The United Arab Emirates has announced plans to allow 100 percent ownership and visa incentives to foreigners, in a bid to attract investors to boost its slowing national economy.
The decision, taken by the UAE cabinet Sunday night, aims to lure “international investments and exceptional talent”, according to Dubai ruler Sheikh Mohammed bin Rashed Al-Maktoum.
The new measures come amid signs of an economic slowdown in the oil-rich Gulf state on the back of lower oil prices, with reports showing the vital real estate and tourism sectors of Dubai struggling.
The decision will allow foreign investors 100 percent ownership of companies, coupled with 10-year residence permits for them and their families, according to a cabinet statement cited by WAM news agency.
The measures will come into force by the end of 2018, the statement said.
The UAE leads all Arab countries in terms of foreign direct investment, attracting $11 billion last year — a jump of 22 percent on 2016 — according to the International Institute of Finance.
Although it is the most diversified and open economy in the Middle East, foreigners can only own up to 49 percent of companies unless they are established in special free trade zones.
The new measures also grant 10-year long residence permits to professionals in the medicine, science, research and technical fields.
Like other energy-rich Gulf Cooperation Council (GCC) states, foreigners working in the UAE must have their residence permits made by a national sponsor known as kafeel.
The International Monetary Fund earlier projected that UAE economic growth would fall from 3.0 percent in 2016 to 1.3 percent in 2017.
Capital Economics, a London-based think tank, however has said that the UAE economy grew by just 0.5 percent last year.
It said that the economy of Abu Dhabi, the largest of the seven emirates making up the UAE and the richest in oil, shrank by 1.3 percent and 1.1 percent in the third and fourth quarters of last year, respectively.
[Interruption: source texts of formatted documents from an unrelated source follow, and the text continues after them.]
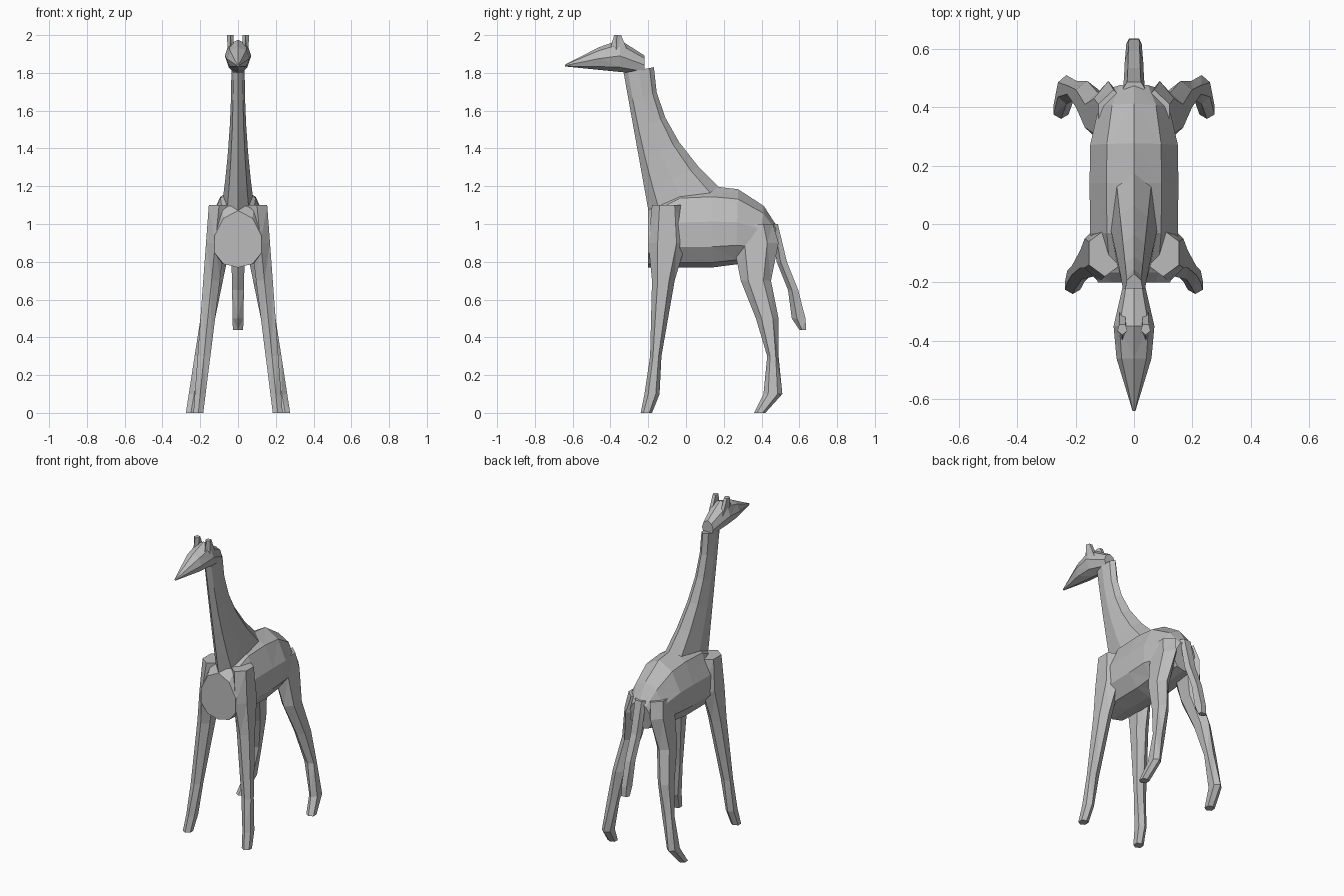
import bpy, bmesh, math
from mathutils import Vector

default_cube = bpy.data.objects.get("Cube")
if default_cube:
    bpy.data.objects.remove(default_cube, do_unlink=True)

grey = bpy.data.materials.new("plain grey")
grey.use_nodes = True
grey.diffuse_color = (0.5, 0.5, 0.5, 1)
shader = grey.node_tree.nodes["Principled BSDF"]
shader.inputs["Base Color"].default_value = grey.diffuse_color


def section(x, half_width, lower, upper, sides, sag=0.0):
    """Oval spanning two side-profile points; sag moves its widest line towards the lower one."""
    lower, upper = Vector((x, *lower)), Vector((x, *upper))
    middle, reach = (lower + upper) / 2, (lower - upper) / 2
    across = Vector((half_width, 0, 0))
    points = []
    for step in range(sides):
        angle = math.tau * step / sides
        cosine, sine = math.cos(angle), math.sin(angle)
        points.append(middle + reach * (cosine + sag * sine * sine) + across * sine)
    return points


def loft(name, sections, mirrored=False):
    """Skin a row of sections with flat triangles and cap both ends."""
    bm = bmesh.new()
    loops = [[bm.verts.new(point) for point in points] for points in sections]
    for near, far in zip(loops, loops[1:]):
        for i in range(len(near)):
            bm.faces.new((near[i - 1], near[i], far[i], far[i - 1]))
    bm.faces.new(loops[0])
    bm.faces.new(loops[-1])
    bmesh.ops.triangulate(bm, faces=bm.faces[:])
    bmesh.ops.recalc_face_normals(bm, faces=bm.faces[:])
    mesh = bpy.data.meshes.new(name)
    bm.to_mesh(mesh)
    bm.free()
    mesh.materials.append(grey)
    part = bpy.data.objects.new(name, mesh)
    bpy.context.collection.objects.link(part)
    if mirrored:
        part.modifiers.new("other side", "MIRROR").use_axis[0] = True


def limb(name, joints, hip=0.0, splay=0.0, girth=0.03, sides=6, mirrored=True):
    """Level sections at joints (y, z, half depth), slanting outward and thinning downward."""
    top = joints[0][1]
    sections = []
    for y, z, depth in joints:
        x = hip + splay * (top - z)
        sections.append(section(x, girth * (1 + z), (y - depth, z), (y + depth, z), sides))
    loft(name, sections, mirrored)


def body_section(u):
    """u runs from -1 at the chest to 1 at the rump."""
    rear = max(u, 0)
    y = 0.14 + 0.34 * u
    half_width = 0.16 - 0.03 * u**4 - 0.05 * rear**4
    back = 1.2 - 0.13 * u**4 - 0.08 * rear**2
    belly = 0.77 + 0.04 * rear
    return section(0, half_width, (y - 0.03 * rear, belly), (y, back), sides=10, sag=0.2)


def neck_section(t):
    """t runs from 0 at the withers to 1 at the throat."""
    spread = (1 - t) ** 2
    throat = (-0.19 - 0.14 * t, 1.02 + 0.78 * t)
    nape = (-0.17 + 0.37 * spread, 1.17 + 0.66 * t)
    return section(0, 0.035 + 0.05 * spread, throat, nape, sides=8)


def head_section(y, height, half_width):
    """The jaw line rises gently towards the muzzle."""
    jaw = 1.77 - y / 10
    return section(0, half_width, (y, jaw), (y, jaw + height), sides=8)


# Barrel body and tapering neck
loft("body", [body_section(u) for u in (-1, -0.9, -0.5, 0, 0.4, 0.8, 1)])
loft("neck", [neck_section(step / 5) for step in range(6)])

# Wedge-shaped head with pointed muzzle, and a pair of short horns
loft("head", [
    head_section(y=-0.22, height=0.1, half_width=0.04),
    head_section(y=-0.35, height=0.17, half_width=0.07),
    head_section(y=-0.46, height=0.12, half_width=0.06),
    head_section(y=-0.64, height=0.01, half_width=0.005),
])
limb("horns", [(-0.35, 1.9, 0.06), (-0.36, 2, 0.02)], hip=0.04, girth=0.006, sides=5)

# Legs, splaying outward down to the hooves
limb("front_legs", [
    (-0.1, 1.1, 0.08), (-0.1, 0.9, 0.1), (-0.12, 0.7, 0.06),
    (-0.16, 0.3, 0.03), (-0.18, 0.1, 0.04), (-0.21, 0, 0.03),
], hip=0.1, splay=0.1)
limb("hind_legs", [
    (0.36, 1, 0.1), (0.37, 0.9, 0.12), (0.37, 0.7, 0.08), (0.43, 0.5, 0.06),
    (0.46, 0.3, 0.03), (0.46, 0.1, 0.05), (0.39, 0, 0.03),
], hip=0.07, splay=0.18)

# Hanging tail with a thicker tuft
limb("tail", [
    (0.47, 1, 0.02), (0.51, 0.8, 0.03), (0.57, 0.65, 0.03), (0.6, 0.5, 0.04), (0.62, 0.44, 0.02),
], girth=0.02, sides=5, mirrored=False)
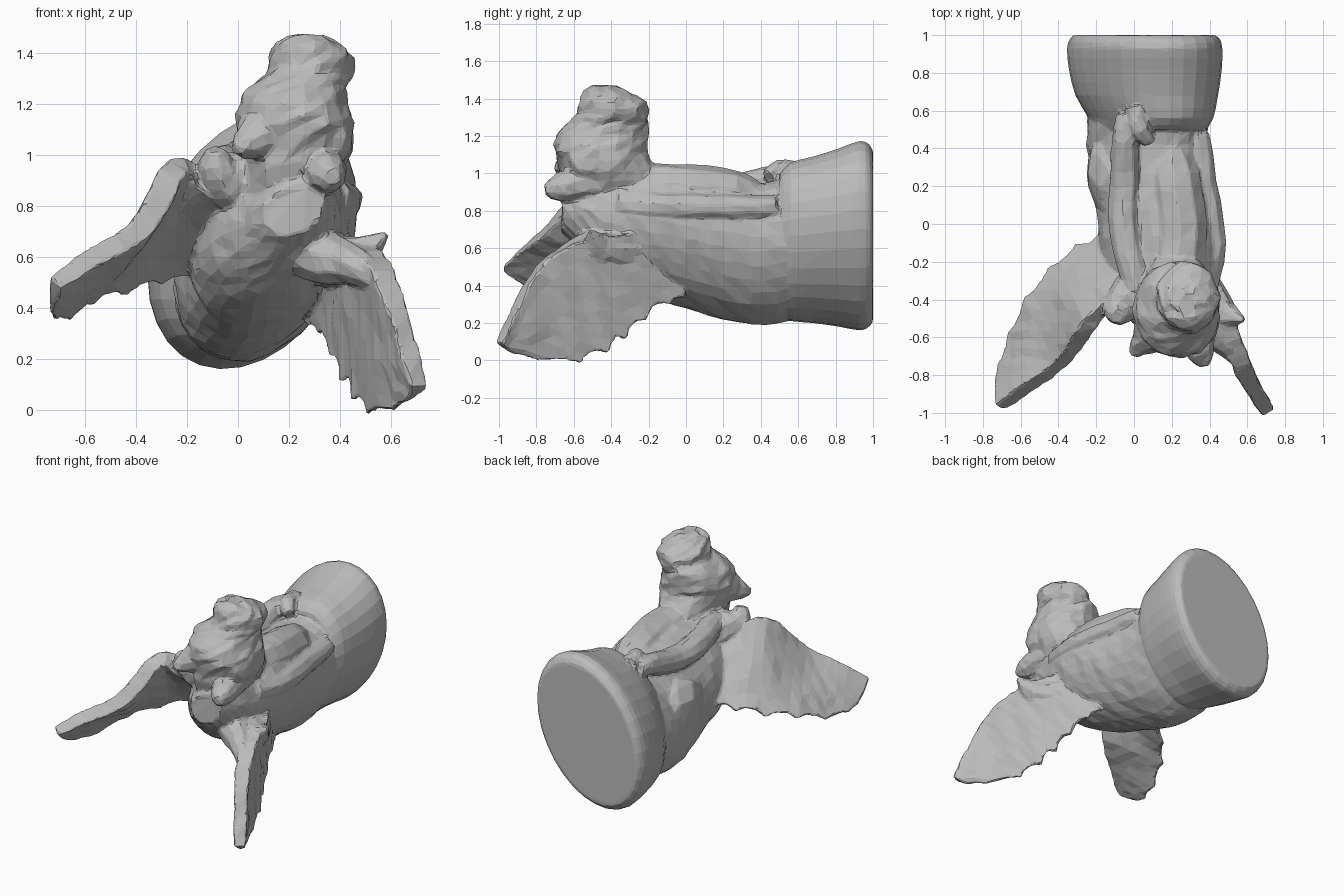
import bpy
import bmesh
import math
import random
from mathutils import Vector

random.seed(4)
if "Cube" in bpy.data.objects:
    bpy.data.objects.remove(bpy.data.objects["Cube"], do_unlink=True)

stone = bpy.data.materials.new("grey stone")
stone.use_nodes = True
stone.diffuse_color = (0.5, 0.5, 0.5, 1)
stone.node_tree.nodes["Principled BSDF"].inputs["Base Color"].default_value = (0.5, 0.5, 0.5, 1)
parts = []


def spline(rows, steps):
    """Smoothly resample a list of number rows."""
    rows = [Vector(r) for r in rows]
    out = []
    for i in range(len(rows) - 1):
        a, b = rows[max(i - 1, 0)], rows[i]
        c, d = rows[i + 1], rows[min(i + 2, len(rows) - 1)]
        for k in range(steps):
            t = k / steps
            m, n = (c - a) / 2, (d - b) / 2
            out.append(b * (2*t**3 - 3*t**2 + 1) + m * (t**3 - 2*t**2 + t)
                       + c * (3*t**2 - 2*t**3) + n * (t**3 - t**2))
    return out + [rows[-1]]


def finish(name, bm, rough=0.0):
    for v in bm.verts:
        v.co += Vector([random.uniform(-rough, rough) for _ in range(3)])
    bmesh.ops.recalc_face_normals(bm, faces=bm.faces)
    mesh = bpy.data.meshes.new(name)
    bm.to_mesh(mesh)
    bm.free()
    mesh.materials.append(stone)
    obj = bpy.data.objects.new(name, mesh)
    bpy.context.collection.objects.link(obj)
    parts.append(obj)


def loft(name, rings, rough=0.0):
    """Skin closed rings of points and cap both ends."""
    bm = bmesh.new()
    loops = [[bm.verts.new(p) for p in ring] for ring in rings]
    n = len(loops[0])
    for a, b in zip(loops, loops[1:]):
        for i in range(n):
            j = (i + 1) % n
            bm.faces.new((a[i], a[j], b[j], b[i]))
    bm.faces.new(loops[0])
    bm.faces.new(loops[-1])
    finish(name, bm, rough)


def angles(n):
    return [math.tau * i / n for i in range(n)]


def body(name, sections, steps, lean, rough):
    """Sections along y: y, left x, right x, bottom z, top z."""
    rings = []
    for y, x0, x1, z0, z1 in spline(sections, steps):
        rings.append([((x0 + x1) / 2 + (x1 - x0) / 2 * math.cos(t), y,
                       (z0 + z1) / 2 + (z1 - z0) / 2 * math.sin(t + lean))
                      for t in angles(30)])
    loft(name, rings, rough)


def tube(name, path, steps=3, sides=9):
    """Path rows: x, y, z, radius."""
    pts = spline(path, steps)
    rings = []
    for i, p in enumerate(pts):
        along = (pts[min(i + 1, len(pts) - 1)] - pts[max(i - 1, 0)]).to_3d().normalized()
        u = along.cross(Vector((0.1, 0.2, 1))).normalized()
        v = along.cross(u)
        rings.append([p.to_3d() + p.w * (u * math.cos(t) + v * math.sin(t)) for t in angles(sides)])
    loft(name, rings, 0.006)


def lump(name, centre, size):
    bm = bmesh.new()
    bmesh.ops.create_icosphere(bm, subdivisions=2, radius=1)
    for v in bm.verts:
        v.co = Vector(centre) + v.co * Vector(size)
    finish(name, bm, 0.01)


def wing(name, lead, trail, thick):
    """Blade with a blunt leading edge and a ragged trailing edge."""
    a, b = spline(lead, 4), spline(trail, 4)
    rings, m = [], 6
    for i, (p, q) in enumerate(zip(a, b)):
        s = i / (len(a) - 1)
        span = a[min(i + 1, len(a) - 1)] - a[max(i - 1, 0)]
        normal = (q - p).cross(span).normalized()
        q = q + (q - p) * (0.06 if i % 3 == 0 else -0.01)
        w = thick * (1 - 0.5 * s)
        ring = []
        for side in (1, -1):
            for k in range(m + 1):
                f = k / m if side == 1 else 1 - k / m
                ring.append(p.lerp(q, f) + normal * side * (0.01 + w * (1 - f)))
        rings.append(ring)
    loft(name, rings, 0.006)


# Flared mounting base with a bevelled flat back
body("base", [(0.5, -0.22, 0.38, 0.24, 1.0), (0.56, -0.24, 0.42, 0.21, 1.06),
              (0.68, -0.31, 0.445, 0.2, 1.09), (0.82, -0.345, 0.465, 0.18, 1.135),
              (0.93, -0.355, 0.468, 0.16, 1.175), (0.98, -0.34, 0.455, 0.18, 1.155),
              (1.0, -0.32, 0.43, 0.21, 1.12)], 2, 0.28, 0)

# Crouching torso narrowing toward the chest
body("torso", [(0.6, -0.24, 0.4, 0.23, 0.99), (0.42, -0.25, 0.395, 0.19, 0.95),
               (0.2, -0.23, 0.42, 0.22, 0.97), (0, -0.19, 0.45, 0.28, 1.0),
               (-0.2, -0.17, 0.46, 0.35, 1.01), (-0.4, -0.1, 0.42, 0.46, 0.98),
               (-0.55, 0.02, 0.38, 0.58, 0.95), (-0.66, 0.1, 0.34, 0.68, 0.9)], 3, 0.25, 0.007)

# Folds and ridges on the back and flanks
tube("back_ridge", [(-0.04, 0.58, 0.99, 0.05), (-0.05, 0.45, 0.97, 0.07), (-0.05, 0.2, 0.91, 0.08),
                    (-0.05, -0.05, 0.92, 0.08), (0.02, -0.35, 0.95, 0.07)])
tube("back_mantle", [(0.2, 0.43, 0.86, 0.06), (0.22, 0.25, 0.89, 0.13), (0.25, 0, 0.91, 0.14),
                     (0.24, -0.25, 0.92, 0.14), (0.24, -0.4, 0.95, 0.12)])
tube("left_flank_fold", [(0.34, 0.48, 0.82, 0.06), (0.37, 0.2, 0.82, 0.075), (0.41, -0.1, 0.82, 0.08),
                         (0.36, -0.35, 0.84, 0.08)])
lump("right_haunch", (-0.13, 0.27, 0.6), (0.125, 0.24, 0.22))
tube("collar_knob", [(0, 0.62, 1.01, 0.05), (0.03, 0.5, 1.02, 0.055), (0.08, 0.44, 0.98, 0.04)])

# Head and flat cap, stacked as ellipses: z, x, y, radius x, radius y
rings = []
for z, x, y, rx, ry in spline([(0.75, 0.2, -0.38, 0.18, 0.22), (0.9, 0.2, -0.4, 0.19, 0.25),
                               (1.02, 0.23, -0.42, 0.21, 0.26), (1.12, 0.23, -0.46, 0.23, 0.25),
                               (1.2, 0.22, -0.45, 0.22, 0.245), (1.27, 0.23, -0.42, 0.19, 0.22),
                               (1.32, 0.28, -0.39, 0.165, 0.195), (1.38, 0.285, -0.39, 0.165, 0.18),
                               (1.44, 0.27, -0.43, 0.13, 0.12), (1.465, 0.28, -0.44, 0.06, 0.06)], 2):
    rings.append([(x + rx * math.cos(t), y + ry * math.sin(t), z) for t in angles(18)])
loft("head", rings, 0.012)
tube("snout", [(0.28, -0.42, 0.98, 0.13), (0.33, -0.6, 0.94, 0.095), (0.36, -0.7, 0.92, 0.07),
               (0.37, -0.755, 0.915, 0.03)])
tube("cheek", [(0.2, -0.42, 1.1, 0.17), (0.1, -0.57, 1.08, 0.12), (0.03, -0.65, 1.04, 0.06),
               (-0.01, -0.69, 1.02, 0.025)])
lump("left_brow", (0.37, -0.5, 1.07), (0.09, 0.14, 0.12))
tube("right_shoulder", [(0.08, -0.3, 0.85, 0.14), (-0.03, -0.4, 0.9, 0.12), (-0.08, -0.46, 0.95, 0.085),
                        (-0.09, -0.49, 1.02, 0.04)])

# Spread wings with ragged trailing edges
wing("right_wing",
     [(0.02, -0.3, 0.83), (-0.12, -0.43, 0.88), (-0.23, -0.53, 0.96), (-0.38, -0.74, 0.71),
      (-0.55, -0.86, 0.61), (-0.715, -0.975, 0.5)],
     [(-0.05, 0.05, 0.52), (-0.2, -0.07, 0.53), (-0.39, -0.2, 0.49), (-0.57, -0.4, 0.43),
      (-0.68, -0.65, 0.36), (-0.735, -0.83, 0.38)], 0.055)
wing("left_wing",
     [(0.34, -0.25, 0.66), (0.44, -0.42, 0.66), (0.5, -0.57, 0.64), (0.57, -0.75, 0.54),
      (0.63, -0.87, 0.38), (0.715, -1.0, 0.09)],
     [(0.28, 0.0, 0.34), (0.34, -0.15, 0.3), (0.4, -0.3, 0.17), (0.46, -0.43, 0.07),
      (0.54, -0.64, 0.0), (0.67, -0.93, 0.04)], 0.06)
tube("left_shoulder", [(0.2, -0.4, 0.7, 0.14), (0.34, -0.5, 0.6, 0.11), (0.45, -0.6, 0.57, 0.08),
                       (0.55, -0.72, 0.51, 0.04)])
tube("left_wing_spur", [(0.32, -0.28, 0.58, 0.1), (0.46, -0.46, 0.6, 0.09), (0.58, -0.51, 0.69, 0.015)])

# Fuse the parts into one carved piece with irregular flat facets
for part in parts:
    part.select_set(True)
bpy.context.view_layer.objects.active = parts[0]
bpy.ops.object.join()
figure = bpy.context.view_layer.objects.active
figure.name = "carved_winged_figure"
fuse = figure.modifiers.new("fuse", "REMESH")
fuse.mode = "VOXEL"
fuse.voxel_size = 0.012
soften = figure.modifiers.new("soften", "SMOOTH")
soften.factor = 0.5
soften.iterations = 2
facet = figure.modifiers.new("facet", "DECIMATE")
facet.ratio = 0.05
In Dubai, sales and rents in the real estate sector slowed by five to 10 percent in 2017. The downturn is expected to continue through 2019, before picking up in 2020 when it will host the World Expo trade fair.